__SUPPLIED ENTRIES__.
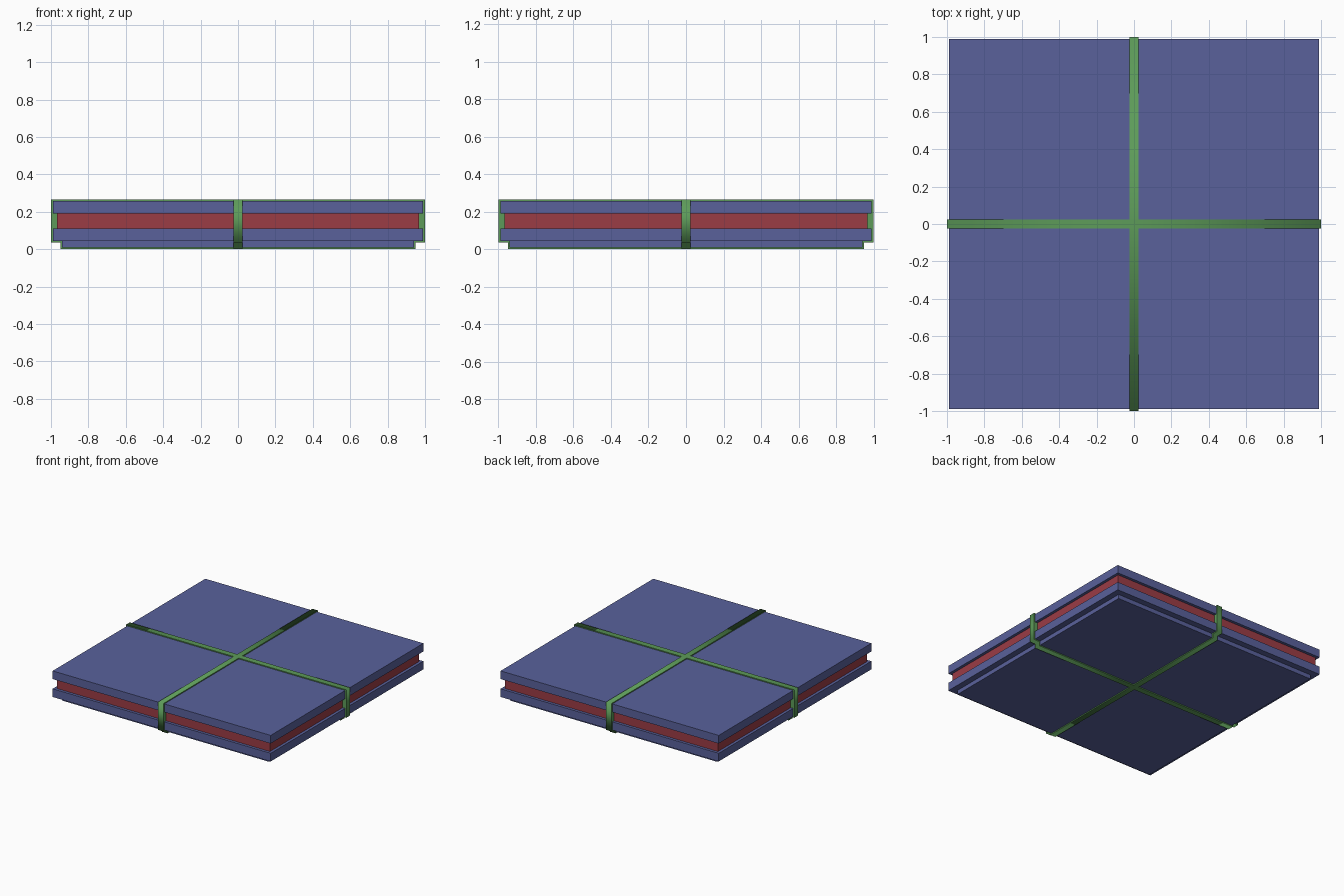
import bpy
import math

if "Cube" in bpy.data.objects:
    bpy.data.objects.remove(bpy.data.objects["Cube"])


def material(name, rgb):
    m = bpy.data.materials.new(name)
    m.diffuse_color = (*rgb, 1)
    m.use_nodes = True
    m.node_tree.nodes["Principled BSDF"].inputs["Base Color"].default_value = m.diffuse_color
    return m


BLUE = material("blue", (0.10, 0.12, 0.33))
RED = material("red", (0.33, 0.045, 0.06))
GREEN = material("green", (0.11, 0.33, 0.10))


def slab(name, half, z0, z1, mat):
    bpy.ops.mesh.primitive_cube_add(size=1, location=(0, 0, (z0 + z1) / 2))
    o = bpy.context.object
    o.name = name
    o.scale = (2 * half, 2 * half, z1 - z0)
    bpy.ops.object.transform_apply(location=False, rotation=False, scale=True)
    o.data.materials.append(mat)


def strap(name, turn):
    # closed band: outer outline with the inner outline as a hole
    outer = [(1, .265), (1, .035), (.949, .035), (.949, 0)]
    inner = [(.99, .257), (.99, .19), (.967, .19), (.967, .11),
             (.99, .11), (.99, .043), (.94, .043), (.94, .008)]
    curve = bpy.data.curves.new(name, 'CURVE')
    curve.dimensions = '2D'
    curve.fill_mode = 'BOTH'
    curve.extrude = 0.024
    for half in (outer, inner):
        loop = half + [(-x, z) for x, z in reversed(half)]
        s = curve.splines.new('POLY')
        s.points.add(len(loop) - 1)
        for p, (x, z) in zip(s.points, loop):
            p.co = (x, z, 0, 1)
        s.use_cyclic_u = True
    o = bpy.data.objects.new(name, curve)
    bpy.context.collection.objects.link(o)
    o.rotation_euler = (math.pi / 2, 0, turn)
    curve.materials.append(GREEN)
    bpy.ops.object.select_all(action='DESELECT')
    o.select_set(True)
    bpy.context.view_layer.objects.active = o
    bpy.ops.object.convert(target='MESH')


# stacked plates
slab("foot_plate", 0.94, 0.008, 0.043, BLUE)
slab("lower_plate", 0.99, 0.043, 0.11, BLUE)
slab("core", 0.967, 0.11, 0.19, RED)
slab("upper_plate", 0.99, 0.19, 0.257, BLUE)

# crossing bands around the stack
strap("strap_x", 0)
strap("strap_y", math.pi / 2)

__WHAT YOU HAVE TO DO__.
Read the entries and pick out all lines that include the word "inner".

__RESULT__.
    # closed band: outer outline with the inner outline as a hole
    inner = [(.99, .257), (.99, .19), (.967, .19), (.967, .11),
    for half in (outer, inner):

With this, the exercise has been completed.